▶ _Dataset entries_
....................
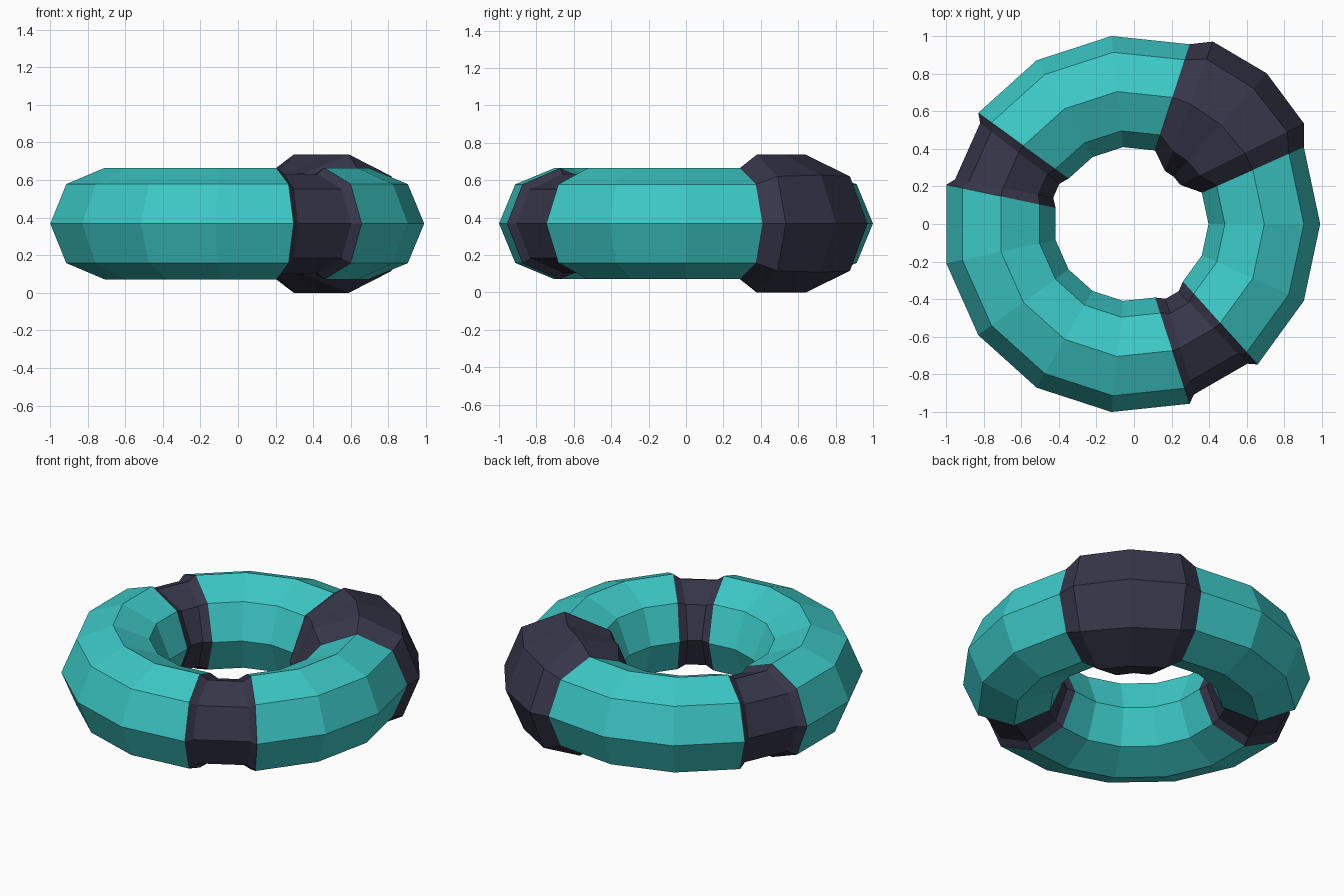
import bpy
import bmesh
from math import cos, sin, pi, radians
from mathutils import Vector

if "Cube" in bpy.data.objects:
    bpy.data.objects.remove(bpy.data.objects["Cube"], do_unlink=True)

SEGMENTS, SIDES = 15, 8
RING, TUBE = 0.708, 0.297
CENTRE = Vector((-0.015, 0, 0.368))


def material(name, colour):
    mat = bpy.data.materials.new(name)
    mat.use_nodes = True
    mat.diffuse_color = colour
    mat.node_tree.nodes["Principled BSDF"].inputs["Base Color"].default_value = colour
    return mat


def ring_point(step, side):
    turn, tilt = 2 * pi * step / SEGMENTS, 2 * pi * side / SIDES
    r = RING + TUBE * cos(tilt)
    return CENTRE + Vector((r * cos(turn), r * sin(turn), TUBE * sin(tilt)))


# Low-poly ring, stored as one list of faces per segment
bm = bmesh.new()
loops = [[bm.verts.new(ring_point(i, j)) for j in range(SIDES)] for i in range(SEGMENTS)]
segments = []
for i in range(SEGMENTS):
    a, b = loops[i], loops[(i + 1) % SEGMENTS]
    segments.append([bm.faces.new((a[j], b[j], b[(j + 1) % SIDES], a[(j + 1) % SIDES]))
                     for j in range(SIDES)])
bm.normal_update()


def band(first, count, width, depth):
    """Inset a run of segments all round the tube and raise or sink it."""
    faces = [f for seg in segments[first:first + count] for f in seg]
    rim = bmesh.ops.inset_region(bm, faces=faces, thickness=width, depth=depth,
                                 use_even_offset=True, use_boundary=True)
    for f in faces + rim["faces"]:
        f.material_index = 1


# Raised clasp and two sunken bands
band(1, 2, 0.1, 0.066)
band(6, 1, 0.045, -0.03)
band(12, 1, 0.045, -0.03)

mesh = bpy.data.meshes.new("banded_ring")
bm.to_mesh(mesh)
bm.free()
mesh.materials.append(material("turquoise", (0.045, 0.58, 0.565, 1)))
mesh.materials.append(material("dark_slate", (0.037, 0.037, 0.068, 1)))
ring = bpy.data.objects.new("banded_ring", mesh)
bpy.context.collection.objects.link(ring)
....................
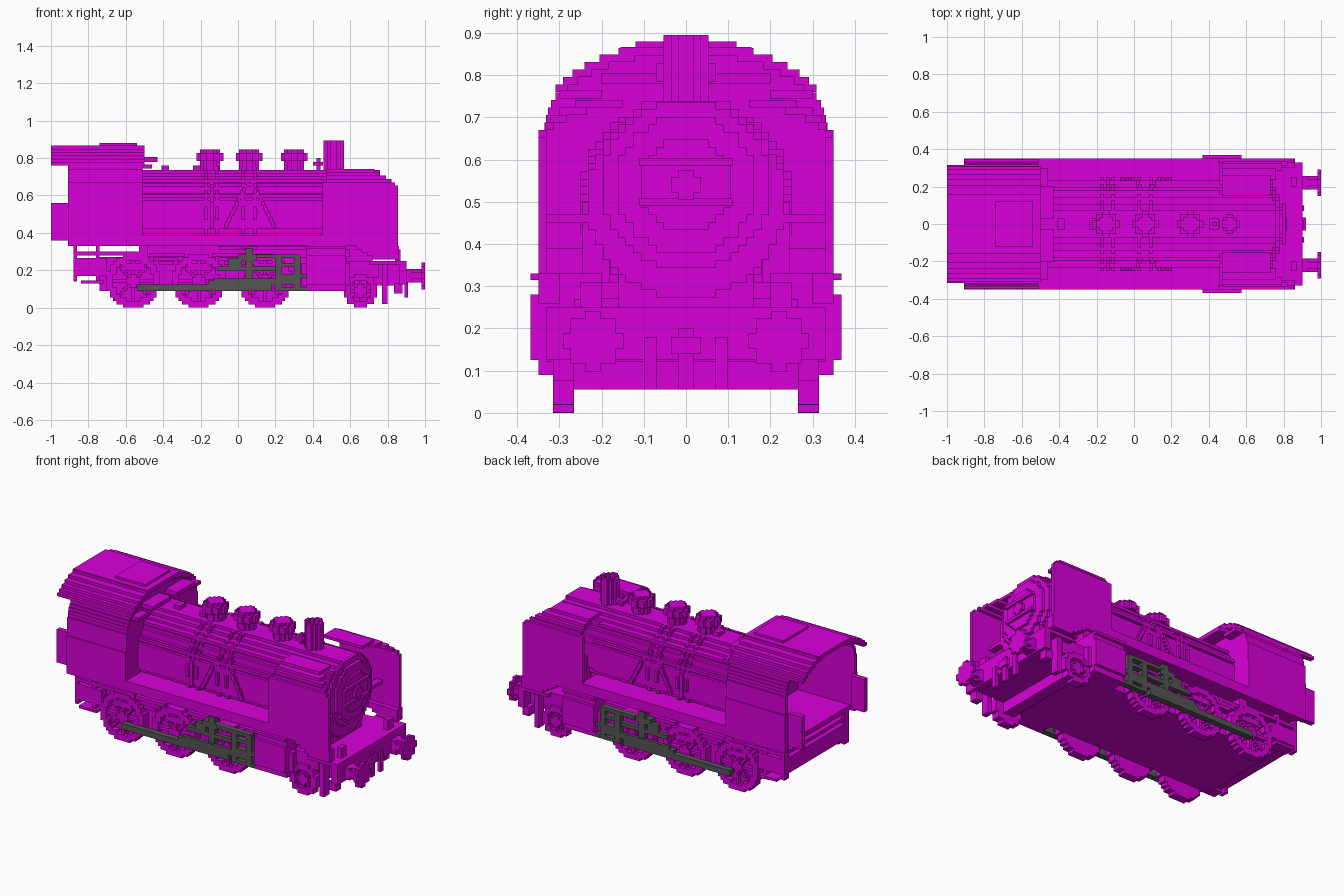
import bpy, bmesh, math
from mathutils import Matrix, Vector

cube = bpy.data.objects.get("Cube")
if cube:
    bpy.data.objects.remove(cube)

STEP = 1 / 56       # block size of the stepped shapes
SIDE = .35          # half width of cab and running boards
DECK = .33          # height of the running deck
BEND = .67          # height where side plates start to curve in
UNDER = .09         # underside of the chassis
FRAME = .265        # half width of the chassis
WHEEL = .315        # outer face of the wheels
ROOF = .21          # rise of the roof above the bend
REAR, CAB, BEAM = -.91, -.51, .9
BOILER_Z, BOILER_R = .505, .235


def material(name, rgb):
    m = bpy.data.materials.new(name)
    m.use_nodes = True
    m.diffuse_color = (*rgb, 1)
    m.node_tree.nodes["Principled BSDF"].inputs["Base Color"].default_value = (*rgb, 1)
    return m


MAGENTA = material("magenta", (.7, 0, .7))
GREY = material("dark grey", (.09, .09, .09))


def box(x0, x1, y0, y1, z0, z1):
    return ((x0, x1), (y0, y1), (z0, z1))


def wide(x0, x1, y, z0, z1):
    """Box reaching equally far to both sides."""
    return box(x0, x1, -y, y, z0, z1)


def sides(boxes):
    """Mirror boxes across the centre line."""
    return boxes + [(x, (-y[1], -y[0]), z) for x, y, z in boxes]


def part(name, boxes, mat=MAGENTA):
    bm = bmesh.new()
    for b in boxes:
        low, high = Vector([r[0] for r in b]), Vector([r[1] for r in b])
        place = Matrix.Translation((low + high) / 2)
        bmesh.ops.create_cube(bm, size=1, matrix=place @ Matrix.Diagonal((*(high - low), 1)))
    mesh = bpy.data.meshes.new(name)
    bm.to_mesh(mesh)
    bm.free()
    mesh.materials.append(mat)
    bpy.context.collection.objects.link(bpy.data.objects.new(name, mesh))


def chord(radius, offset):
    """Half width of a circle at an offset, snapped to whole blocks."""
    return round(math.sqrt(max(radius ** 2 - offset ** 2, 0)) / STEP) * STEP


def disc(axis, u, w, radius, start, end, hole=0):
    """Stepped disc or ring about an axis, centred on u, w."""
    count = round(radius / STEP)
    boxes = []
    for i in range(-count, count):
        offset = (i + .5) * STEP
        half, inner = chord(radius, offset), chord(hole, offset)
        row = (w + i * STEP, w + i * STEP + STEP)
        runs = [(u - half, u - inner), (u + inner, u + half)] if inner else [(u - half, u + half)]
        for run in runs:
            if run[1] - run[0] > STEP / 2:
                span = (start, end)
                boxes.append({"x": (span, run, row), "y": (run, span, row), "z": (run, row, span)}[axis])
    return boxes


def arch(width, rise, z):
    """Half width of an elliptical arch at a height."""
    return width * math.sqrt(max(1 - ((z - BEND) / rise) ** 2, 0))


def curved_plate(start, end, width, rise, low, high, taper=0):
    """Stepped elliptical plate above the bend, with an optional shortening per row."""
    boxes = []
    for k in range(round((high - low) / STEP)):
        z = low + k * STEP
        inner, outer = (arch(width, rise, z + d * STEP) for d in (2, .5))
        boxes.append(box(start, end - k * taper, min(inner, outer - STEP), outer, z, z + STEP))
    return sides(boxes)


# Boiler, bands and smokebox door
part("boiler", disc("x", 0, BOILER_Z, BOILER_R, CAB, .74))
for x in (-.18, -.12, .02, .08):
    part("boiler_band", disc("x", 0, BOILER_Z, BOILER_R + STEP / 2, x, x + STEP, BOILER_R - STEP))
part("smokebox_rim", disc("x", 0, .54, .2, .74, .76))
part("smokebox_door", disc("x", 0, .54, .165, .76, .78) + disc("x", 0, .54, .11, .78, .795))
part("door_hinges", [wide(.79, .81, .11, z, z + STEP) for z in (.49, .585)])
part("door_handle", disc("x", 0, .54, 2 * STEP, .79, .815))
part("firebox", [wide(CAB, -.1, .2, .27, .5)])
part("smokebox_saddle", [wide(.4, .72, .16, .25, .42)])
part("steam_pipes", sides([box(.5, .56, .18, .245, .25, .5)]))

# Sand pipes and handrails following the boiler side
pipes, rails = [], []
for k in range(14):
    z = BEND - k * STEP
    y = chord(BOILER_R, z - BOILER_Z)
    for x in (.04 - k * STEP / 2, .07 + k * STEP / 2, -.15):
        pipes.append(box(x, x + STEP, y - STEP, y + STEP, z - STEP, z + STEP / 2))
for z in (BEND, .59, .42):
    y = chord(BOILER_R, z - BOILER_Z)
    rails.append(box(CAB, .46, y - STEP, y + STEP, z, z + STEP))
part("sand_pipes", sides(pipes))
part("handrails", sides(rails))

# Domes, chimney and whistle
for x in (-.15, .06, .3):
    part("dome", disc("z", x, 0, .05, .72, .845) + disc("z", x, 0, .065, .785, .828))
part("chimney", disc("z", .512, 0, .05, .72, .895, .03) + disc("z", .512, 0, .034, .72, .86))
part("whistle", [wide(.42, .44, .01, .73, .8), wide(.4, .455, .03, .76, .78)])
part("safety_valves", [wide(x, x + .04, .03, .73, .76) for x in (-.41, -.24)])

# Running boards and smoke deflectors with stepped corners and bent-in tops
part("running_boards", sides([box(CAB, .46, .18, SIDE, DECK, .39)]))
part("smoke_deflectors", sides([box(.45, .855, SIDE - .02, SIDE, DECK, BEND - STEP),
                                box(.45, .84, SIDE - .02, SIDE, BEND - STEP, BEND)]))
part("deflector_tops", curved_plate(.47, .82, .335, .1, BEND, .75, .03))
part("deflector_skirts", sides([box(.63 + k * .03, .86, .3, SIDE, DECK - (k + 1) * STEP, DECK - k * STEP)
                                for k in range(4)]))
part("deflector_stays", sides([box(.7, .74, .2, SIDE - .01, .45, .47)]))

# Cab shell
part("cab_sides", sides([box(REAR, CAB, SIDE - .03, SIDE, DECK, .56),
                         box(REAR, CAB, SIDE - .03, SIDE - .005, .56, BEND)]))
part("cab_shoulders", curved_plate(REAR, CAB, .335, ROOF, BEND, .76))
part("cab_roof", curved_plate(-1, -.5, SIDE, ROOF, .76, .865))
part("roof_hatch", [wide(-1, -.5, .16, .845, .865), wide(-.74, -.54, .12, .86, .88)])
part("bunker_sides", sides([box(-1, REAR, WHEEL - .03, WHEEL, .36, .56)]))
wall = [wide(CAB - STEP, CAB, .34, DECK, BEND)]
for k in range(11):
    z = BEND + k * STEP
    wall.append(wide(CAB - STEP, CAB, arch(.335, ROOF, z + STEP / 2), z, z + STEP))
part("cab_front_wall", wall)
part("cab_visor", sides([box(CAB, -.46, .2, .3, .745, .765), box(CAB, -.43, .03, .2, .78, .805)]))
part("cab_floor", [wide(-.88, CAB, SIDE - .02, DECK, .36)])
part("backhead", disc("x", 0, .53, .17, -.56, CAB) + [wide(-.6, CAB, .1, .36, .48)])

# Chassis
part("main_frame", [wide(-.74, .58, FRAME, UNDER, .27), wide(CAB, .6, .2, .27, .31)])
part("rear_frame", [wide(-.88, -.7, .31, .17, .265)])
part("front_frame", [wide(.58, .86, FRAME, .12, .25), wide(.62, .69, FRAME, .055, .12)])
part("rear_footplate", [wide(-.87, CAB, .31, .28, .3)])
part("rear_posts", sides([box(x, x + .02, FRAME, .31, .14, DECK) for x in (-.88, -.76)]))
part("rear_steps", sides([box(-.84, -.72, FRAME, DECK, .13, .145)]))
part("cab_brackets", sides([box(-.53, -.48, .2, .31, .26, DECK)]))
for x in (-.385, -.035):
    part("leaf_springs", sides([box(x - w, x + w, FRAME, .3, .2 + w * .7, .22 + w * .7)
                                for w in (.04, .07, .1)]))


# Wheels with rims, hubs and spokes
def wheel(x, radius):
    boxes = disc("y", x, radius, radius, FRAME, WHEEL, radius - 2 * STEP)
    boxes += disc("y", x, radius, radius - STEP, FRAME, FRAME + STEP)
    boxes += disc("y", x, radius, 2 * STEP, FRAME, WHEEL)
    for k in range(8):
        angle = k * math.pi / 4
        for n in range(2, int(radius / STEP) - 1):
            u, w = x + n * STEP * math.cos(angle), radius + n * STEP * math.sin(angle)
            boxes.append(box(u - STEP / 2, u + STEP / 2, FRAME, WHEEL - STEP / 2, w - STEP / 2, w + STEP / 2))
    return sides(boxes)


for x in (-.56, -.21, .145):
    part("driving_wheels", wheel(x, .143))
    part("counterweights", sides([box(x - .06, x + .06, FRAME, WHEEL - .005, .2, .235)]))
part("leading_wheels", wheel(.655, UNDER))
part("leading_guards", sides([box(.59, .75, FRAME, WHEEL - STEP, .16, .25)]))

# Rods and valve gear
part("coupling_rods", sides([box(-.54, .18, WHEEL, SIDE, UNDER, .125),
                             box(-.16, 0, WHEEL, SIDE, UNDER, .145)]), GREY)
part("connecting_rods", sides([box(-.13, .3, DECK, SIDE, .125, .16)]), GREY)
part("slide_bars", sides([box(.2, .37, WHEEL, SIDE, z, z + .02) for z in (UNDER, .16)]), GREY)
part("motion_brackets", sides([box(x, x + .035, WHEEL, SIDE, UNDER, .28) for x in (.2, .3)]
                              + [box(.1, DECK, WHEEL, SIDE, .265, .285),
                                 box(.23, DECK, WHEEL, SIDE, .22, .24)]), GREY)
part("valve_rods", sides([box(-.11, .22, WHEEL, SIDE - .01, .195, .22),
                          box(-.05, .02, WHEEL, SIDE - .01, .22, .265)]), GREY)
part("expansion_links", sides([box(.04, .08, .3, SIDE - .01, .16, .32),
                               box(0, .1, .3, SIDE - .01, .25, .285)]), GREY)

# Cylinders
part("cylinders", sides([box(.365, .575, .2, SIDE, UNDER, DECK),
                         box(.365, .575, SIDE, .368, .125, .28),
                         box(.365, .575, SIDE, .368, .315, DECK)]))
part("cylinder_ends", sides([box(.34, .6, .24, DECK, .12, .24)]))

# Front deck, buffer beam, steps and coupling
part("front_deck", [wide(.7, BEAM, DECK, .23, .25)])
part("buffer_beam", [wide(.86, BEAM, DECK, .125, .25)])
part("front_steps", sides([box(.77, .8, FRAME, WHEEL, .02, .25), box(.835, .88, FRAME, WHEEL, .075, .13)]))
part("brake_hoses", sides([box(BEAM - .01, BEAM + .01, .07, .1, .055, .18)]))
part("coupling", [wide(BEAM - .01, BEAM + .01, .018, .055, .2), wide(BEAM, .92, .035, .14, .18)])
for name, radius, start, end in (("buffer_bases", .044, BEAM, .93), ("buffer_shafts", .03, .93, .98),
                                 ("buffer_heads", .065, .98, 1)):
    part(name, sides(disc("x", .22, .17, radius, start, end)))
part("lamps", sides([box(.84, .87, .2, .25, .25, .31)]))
....................
▶ _AIM OF THE EXERCISE_
What lines above contain the word "high"? Please copy each one.

▶ _OUTPUT OF THE EXERCISE_
        low, high = Vector([r[0] for r in b]), Vector([r[1] for r in b])
        place = Matrix.Translation((low + high) / 2)
        bmesh.ops.create_cube(bm, size=1, matrix=place @ Matrix.Diagonal((*(high - low), 1)))
def curved_plate(start, end, width, rise, low, high, taper=0):
    for k in range(round((high - low) / STEP)):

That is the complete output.